that basic systems management and configuration are neither well known nor well understood, by the vast majority of people. Even the ones with certifications who should know this stuff.

This is leading me to rethink some of the basic elements of the out-of-box experience. Part of this is driven by the tendency of certain distributions to remap, effectively randomly, their network port assignments. This is never, under any circumstances, a good thing.

Unfortunately, this happens. All you need is a quick yum, and whammo … eth0 is now eth3 and vice versa. Let me re-iterate. There is no conceivable universe where this is a good thing. It stresses people unboxing units and updating software far beyond their limits, and wastes time for installations.

Its time to really step up with our config tools. SMASH is coming along nicely, so we will probably start shipping it soon with the systems. This should alleviate … oh … 99% of problems with configuration.

Viewed 13526 times by 3332 viewers


6 thoughts on “I am slowly coming to the realization …

  1. I have repeatedly yelled myself hoarse at all those involved (OS and hardware) about this. It’s always the other guy’s fault. And none of their solutions scale like “the first port is ALWAYS eth0…”

  2. I should note that I previously worked as the Global Linux Engineering lead for a company with over 15,000 Linux boxes. So I _thought_ I had some clout.. silly me.

  3. This one drives me nuts too . . . and I work where that sausage is made. What really amazes me is that if you look in the per-interface config files they even have MAC addresses associated with interface names – so some script has to be deliberately editing those files to mess things up. Insanity.

  4. Once upon a time, device enumeration order was not deterministic (over a flat bus). OSes left renaming / renumbering to user-space programs that compare MAC addresses (for network cards) to a listing. In that context, the solution makes sense.

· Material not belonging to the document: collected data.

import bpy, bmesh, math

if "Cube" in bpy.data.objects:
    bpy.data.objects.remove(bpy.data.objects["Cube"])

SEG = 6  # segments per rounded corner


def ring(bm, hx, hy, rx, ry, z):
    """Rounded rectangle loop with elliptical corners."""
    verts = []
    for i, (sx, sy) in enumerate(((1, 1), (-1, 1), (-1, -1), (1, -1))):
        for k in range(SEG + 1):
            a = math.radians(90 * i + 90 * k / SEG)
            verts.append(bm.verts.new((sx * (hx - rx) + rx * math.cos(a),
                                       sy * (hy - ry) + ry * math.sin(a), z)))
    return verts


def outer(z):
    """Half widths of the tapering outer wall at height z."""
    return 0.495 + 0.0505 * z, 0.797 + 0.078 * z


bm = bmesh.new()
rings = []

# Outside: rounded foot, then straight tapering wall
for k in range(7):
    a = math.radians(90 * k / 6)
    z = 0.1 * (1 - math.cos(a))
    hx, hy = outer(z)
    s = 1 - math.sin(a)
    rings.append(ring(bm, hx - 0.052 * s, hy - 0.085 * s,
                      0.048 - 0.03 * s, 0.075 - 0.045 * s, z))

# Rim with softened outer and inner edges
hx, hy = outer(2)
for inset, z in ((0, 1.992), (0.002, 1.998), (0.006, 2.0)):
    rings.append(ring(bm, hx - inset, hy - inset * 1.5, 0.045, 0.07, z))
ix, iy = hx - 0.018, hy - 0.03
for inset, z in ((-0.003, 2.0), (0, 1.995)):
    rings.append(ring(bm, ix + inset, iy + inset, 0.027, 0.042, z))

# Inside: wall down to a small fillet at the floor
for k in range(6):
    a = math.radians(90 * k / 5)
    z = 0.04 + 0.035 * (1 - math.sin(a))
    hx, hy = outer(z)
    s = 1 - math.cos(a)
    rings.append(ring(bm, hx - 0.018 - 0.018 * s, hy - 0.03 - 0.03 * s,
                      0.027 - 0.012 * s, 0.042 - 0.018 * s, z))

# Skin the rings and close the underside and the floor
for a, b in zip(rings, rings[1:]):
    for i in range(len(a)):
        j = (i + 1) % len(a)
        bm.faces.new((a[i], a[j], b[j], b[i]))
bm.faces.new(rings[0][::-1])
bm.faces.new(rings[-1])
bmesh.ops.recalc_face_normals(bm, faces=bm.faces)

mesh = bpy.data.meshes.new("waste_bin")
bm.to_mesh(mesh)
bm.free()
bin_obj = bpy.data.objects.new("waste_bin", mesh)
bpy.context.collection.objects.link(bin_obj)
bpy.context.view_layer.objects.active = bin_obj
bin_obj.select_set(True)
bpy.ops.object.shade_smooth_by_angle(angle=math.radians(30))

    That legacy has, alas, remained. People say “use udev” on Linux. Clearly, they never have tried to cope with its crazy configuration. It’s a half-assed rule system. CLIPS? What? Naw, we’ll write our own and move the non-determinism to software. sigh.

    But here is how to handle it on Debian: http://debianclusters.org/index.php/Udev:_Renaming_Network_Interfaces

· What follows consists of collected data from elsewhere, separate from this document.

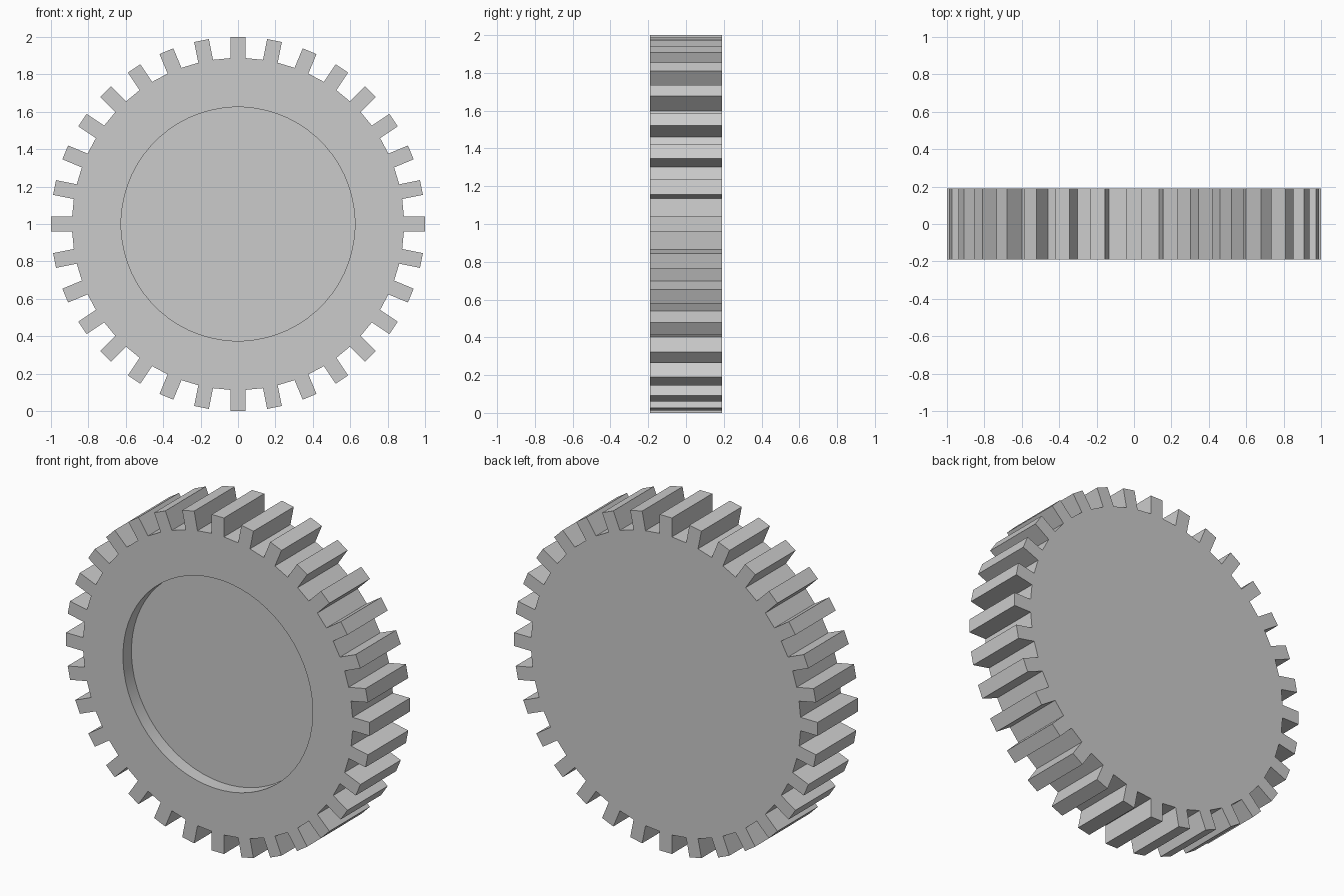
import bpy
import bmesh
from math import sin, cos, pi, radians

cube = bpy.data.objects.get("Cube")
if cube:
    bpy.data.objects.remove(cube, do_unlink=True)

TEETH = 32
TIP, ROOT, HALF_TOOTH = 1.0, 0.887, 0.04
HALF_DEPTH = 0.19
RECESS_RADIUS, RECESS_DEPTH = 0.625, 0.08
STEP = 2 * pi / TEETH

# Plain grey metal
metal = bpy.data.materials.new("grey metal")
metal.use_nodes = True
grey = (0.6, 0.6, 0.6, 1)
metal.diffuse_color = grey
metal.node_tree.nodes["Principled BSDF"].inputs["Base Color"].default_value = grey

bm = bmesh.new()


def ring(y, radius, half_width):
    """Two points per tooth, on either side of its centre line."""
    points = []
    for i in range(TEETH):
        a = i * STEP
        for side in (-half_width, half_width):
            x = radius * sin(a) + side * cos(a)
            z = radius * cos(a) - side * sin(a)
            points.append(bm.verts.new((x, y, z + TIP)))
    return points


def strip(a, b, indices):
    """Quads joining two rings at the chosen segments."""
    for i in indices:
        j = (i + 1) % len(a)
        bm.faces.new((a[i], a[j], b[j], b[i]))


everywhere = range(2 * TEETH)
on_teeth = range(0, 2 * TEETH, 2)
in_gaps = range(1, 2 * TEETH, 2)

front, back = -HALF_DEPTH, HALF_DEPTH
root_front, root_back = (ring(y, ROOT, HALF_TOOTH) for y in (front, back))
tip_front, tip_back = (ring(y, TIP, HALF_TOOTH) for y in (front, back))

# Teeth: front, back, tip and both flanks
strip(root_front, tip_front, on_teeth)
strip(root_back, tip_back, on_teeth)
strip(tip_front, tip_back, on_teeth)
for i in everywhere:
    bm.faces.new((root_front[i], tip_front[i], tip_back[i], root_back[i]))

# Gaps between teeth, and the plain back
strip(root_front, root_back, in_gaps)
bm.faces.new(root_back)

# Front rim with a shallow round recess
across, half = RECESS_RADIUS * cos(STEP / 4), RECESS_RADIUS * sin(STEP / 4)
recess_rim = ring(front, across, half)
recess_floor = ring(front + RECESS_DEPTH, across, half)
strip(root_front, recess_rim, everywhere)
strip(recess_rim, recess_floor, everywhere)
bm.faces.new(recess_floor)

bmesh.ops.recalc_face_normals(bm, faces=bm.faces)
mesh = bpy.data.meshes.new("gear_wheel")
bm.to_mesh(mesh)
bm.free()
mesh.materials.append(metal)

gear = bpy.data.objects.new("gear_wheel", mesh)
bpy.context.collection.objects.link(gear)
bpy.context.view_layer.objects.active = gear
gear.select_set(True)
bpy.ops.object.shade_smooth_by_angle(angle=radians(10))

    Just don’t forget the sacrificial chicken.

  5. @Jason

    I don’t consider myself dumb (after my second cup of coffee that is) … and I have trouble parsing udev rules. The concept (rule based setup) is good. The implementation … well … to say it sucks is to be unfair … to things that merely suck. Udev is one of those very subtle beasts, which when it breaks, it breaks in such a way as to be nearly non-recoverable. We’ve had that happen before, in lab. There is almost nothing you can do to debug it.

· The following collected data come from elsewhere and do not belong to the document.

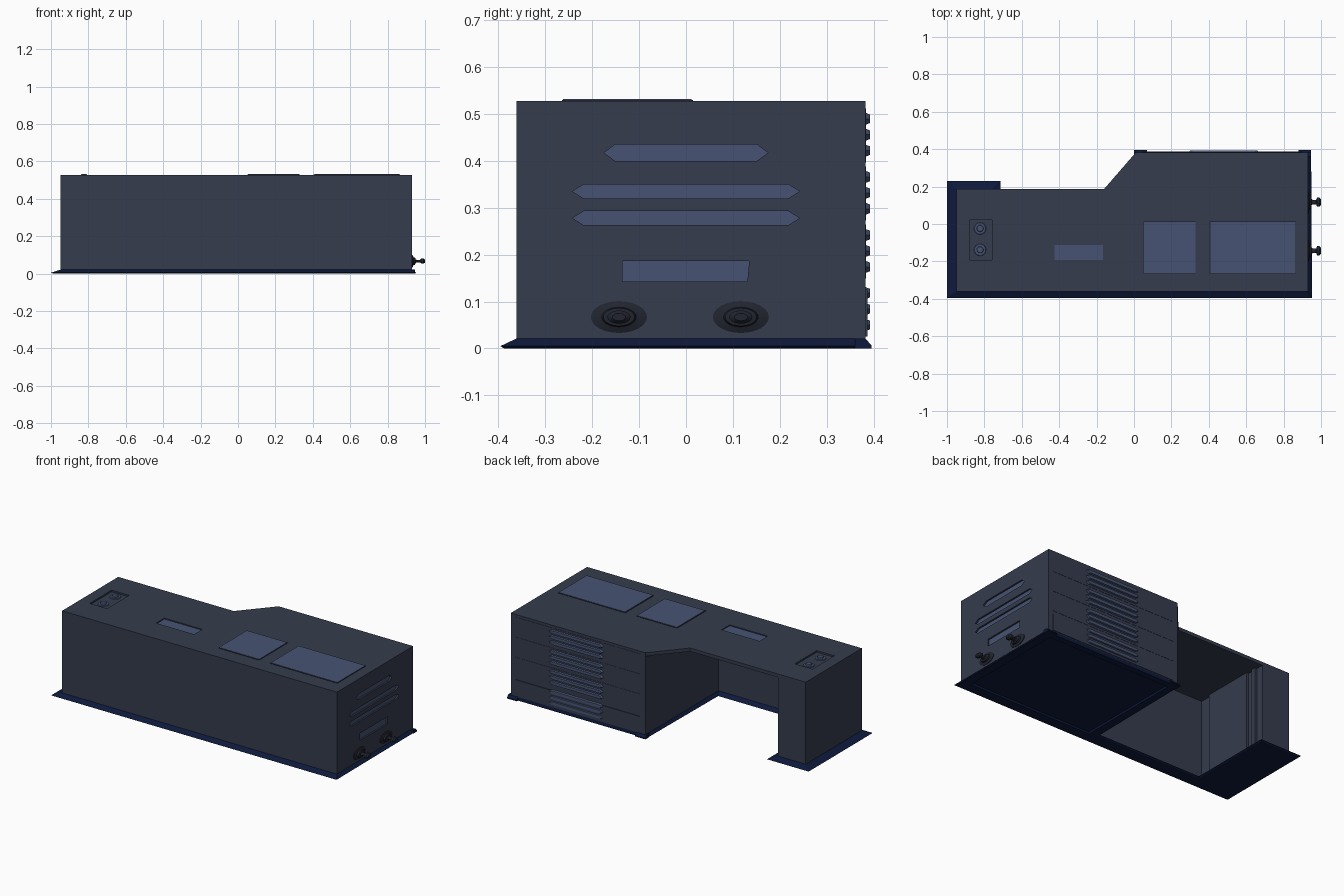
import bpy, bmesh, math
from mathutils import Vector

if "Cube" in bpy.data.objects:
    bpy.data.objects.remove(bpy.data.objects["Cube"])


def mat(name, col):
    m = bpy.data.materials.new(name)
    m.diffuse_color = (*col, 1)
    m.use_nodes = True
    m.node_tree.nodes["Principled BSDF"].inputs["Base Color"].default_value = m.diffuse_color
    return m


BODY = mat("slate", (0.036, 0.045, 0.075))
PANEL = mat("blue_panel", (0.062, 0.086, 0.17))
SKIRT = mat("navy", (0.004, 0.01, 0.045))
DARK = mat("dark_metal", (0.015, 0.018, 0.028))

# Maps a 2D profile point plus an extrusion depth onto each axis
PUT = {'X': lambda a, b, d: (d, a, b), 'Y': lambda a, b, d: (a, d, b), 'Z': lambda a, b, d: (a, b, d)}


def loft(name, rings, m, axis='Z'):
    """Skin a stack of (profile, depth) rings and cap both ends."""
    bm = bmesh.new()
    loops = [[bm.verts.new(PUT[axis](a, b, d)) for a, b in pts] for pts, d in rings]
    n = len(loops[0])
    for l0, l1 in zip(loops, loops[1:]):
        for i in range(n):
            bm.faces.new((l0[i], l0[(i + 1) % n], l1[(i + 1) % n], l1[i]))
    bm.faces.new(loops[0][::-1])
    bm.faces.new(loops[-1])
    bmesh.ops.recalc_face_normals(bm, faces=bm.faces)
    me = bpy.data.meshes.new(name)
    bm.to_mesh(me)
    bm.free()
    ob = bpy.data.objects.new(name, me)
    bpy.context.collection.objects.link(ob)
    me.materials.append(m)
    return ob


def prism(name, pts, lo, hi, m, axis='Z'):
    return loft(name, [(pts, lo), (pts, hi)], m, axis)


def rect(a0, a1, b0, b1):
    return [(a0, b0), (a1, b0), (a1, b1), (a0, b1)]


def slot(a0, a1, b0, b1, tip):
    c = (b0 + b1) / 2
    return [(a0, c), (a0 + tip, b0), (a1 - tip, b0), (a1, c), (a1 - tip, b1), (a0 + tip, b1)]


def circle(a, b, ra, rb, n=24):
    return [(a + ra * math.cos(2 * math.pi * i / n), b + rb * math.sin(2 * math.pi * i / n)) for i in range(n)]


def cut(target, cutter):
    md = target.modifiers.new("cut", 'BOOLEAN')
    md.operation = 'DIFFERENCE'
    md.solver = 'EXACT'
    md.object = cutter
    bpy.context.view_layer.objects.active = target
    bpy.ops.object.modifier_apply(modifier=md.name)
    bpy.data.objects.remove(cutter)


def recess(target, name, pts, face, depth, axis):
    """Sunk pocket with a coloured floor."""
    cut(target, prism("cutter", pts, face - depth, face + 0.02, BODY, axis))
    prism(name, pts, face - depth, face - depth + 0.002, PANEL, axis)


# Carcass: pedestal, thin front wall and left leg in one U-shaped footprint
foot = [(-.95, -.362), (.93, -.362), (.93, .383), (.01, .383),
        (.01, -.33), (-.76, -.33), (-.76, .187), (-.95, .187)]
carcass = prism("carcass", foot, .02, .507, BODY)

# Desk top with angled step at the back
top = prism("desk_top", [(-.95, -.362), (.93, -.362), (.93, .383), (.01, .383), (-.16, .187), (-.95, .187)],
            .507, .528, BODY)

# Sloping skirt around the floor
outer = [(-1, -.396), (.952, -.396), (.947, .385), (.0, .385),
         (-.01, -.30), (-.715, -.30), (-.715, .23), (-1, .23)]
inner = [(-.985, -.388), (.945, -.388), (.942, .384), (.004, .384),
         (-.004, -.31), (-.725, -.31), (-.725, .22), (-.985, .22)]
skirt = loft("floor_skirt", [(inner, 0), (outer, .005), (foot, .021)], SKIRT)
cut(skirt, prism("cutter", rect(.05, .89, -.325, .345), -.02, .012, BODY))
for i, (x0, x1) in enumerate(((.0, .07), (.88, .947))):
    loft(f"skirt_stub_{i}", [(rect(x0, x1, .36, .396), 0), (rect(x0, x1, .36, .396), .006),
                             (rect(x0, x1, .36, .383), .021)], SKIRT)

# Right side louvres and plate
for i, (hw, z0, z1) in enumerate(((.175, .40, .435), (.242, .32, .35), (.242, .263, .293))):
    recess(carcass, f"side_louvre_{i}", slot(-hw, hw, z0, z1, .024), .93, .012, 'X')
recess(carcass, "side_plate", [(-.135, .143), (.131, .143), (.135, .187), (-.135, .187)], .93, .012, 'X')

# Oval flanged knobs on the right side
for i, y in enumerate((-.143, .117)):
    prof = [(.034, .929), (.034, .933), (.021, .938), (.019, .947), (.010, .949),
            (.007, .955), (.007, .974), (.014, .979), (.014, .992), (.008, 1.0)]
    k = loft(f"side_knob_{i}", [(circle(y, .067, r * 1.76, r), x) for r, x in prof], DARK, 'X')

# Pedestal drawers at the back, each with three raised louvres
for i in range(4):
    z0 = .022 + i * .124
    proud = .387 if i == 0 else .3845
    prism(f"drawer_{i}", rect(.045, .90, z0 + .003, z0 + .104 if i == 0 else z0 + .118), .378, proud, BODY, 'Y')
    for j in range(3):
        z = z0 + .014 + j * .034
        loft(f"drawer_louvre_{i}_{j}", [(slot(.29, .67, z, z + .028, .02), .38),
                                        (slot(.30, .66, z + .005, z + .023, .016), .393)], PANEL, 'Y')

# Two raised display panels on the top, with dark rims
for i, (x0, x1) in enumerate(((.05, .33), (.405, .865))):
    prism(f"panel_rim_{i}", rect(x0, x1, -.265, .015), .52, .530, DARK)
    prism(f"top_panel_{i}", rect(x0 + .004, x1 - .002, -.262, .012), .525, .532, PANEL)

# Small sunken tray on the top
recess(top, "top_tray", rect(-.425, -.165, -.192, -.112), .528, .008, 'Z')

# Sunken control pad with two dials
cut(top, prism("cutter", rect(-.88, -.76, -.192, .022), .516, .55, BODY))
prism("dial_pad", rect(-.88, -.76, -.192, .022), .514, .518, BODY)
for i, y in enumerate((-.138, -.024)):
    loft(f"dial_{i}", [(circle(-.823, y, r, r), z) for r, z in
                       ((.033, .516), (.030, .522), (.018, .522), (.016, .531), (.009, .532))], PANEL)

# Raised strips on the inner face of the leg
for i, (y0, y1) in enumerate(((-.25, .07), (.11, .14))):
    prism(f"leg_strip_{i}", rect(-.765, -.745, y0, y1), .02, .507, BODY)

    Yeah, I am getting pretty close to writing some code to fix this interactively. It annoys the customers. That isn’t a good thing.


    The nature of my code fix is gonna be something just like that (first live port is eth0) for the automatic mode, and the manual mode … well, I’ll try to make it drop dead easy.

    A customer spent 3 hours pulling their hair out over this. Ugh.

  6. speaking of udev-foo, I am working on a problem for a financial services customer this morning, and my udev mad-skillz aren’t quite where I need them. Running into udev just hanging now. Oh joy.

Comments are closed.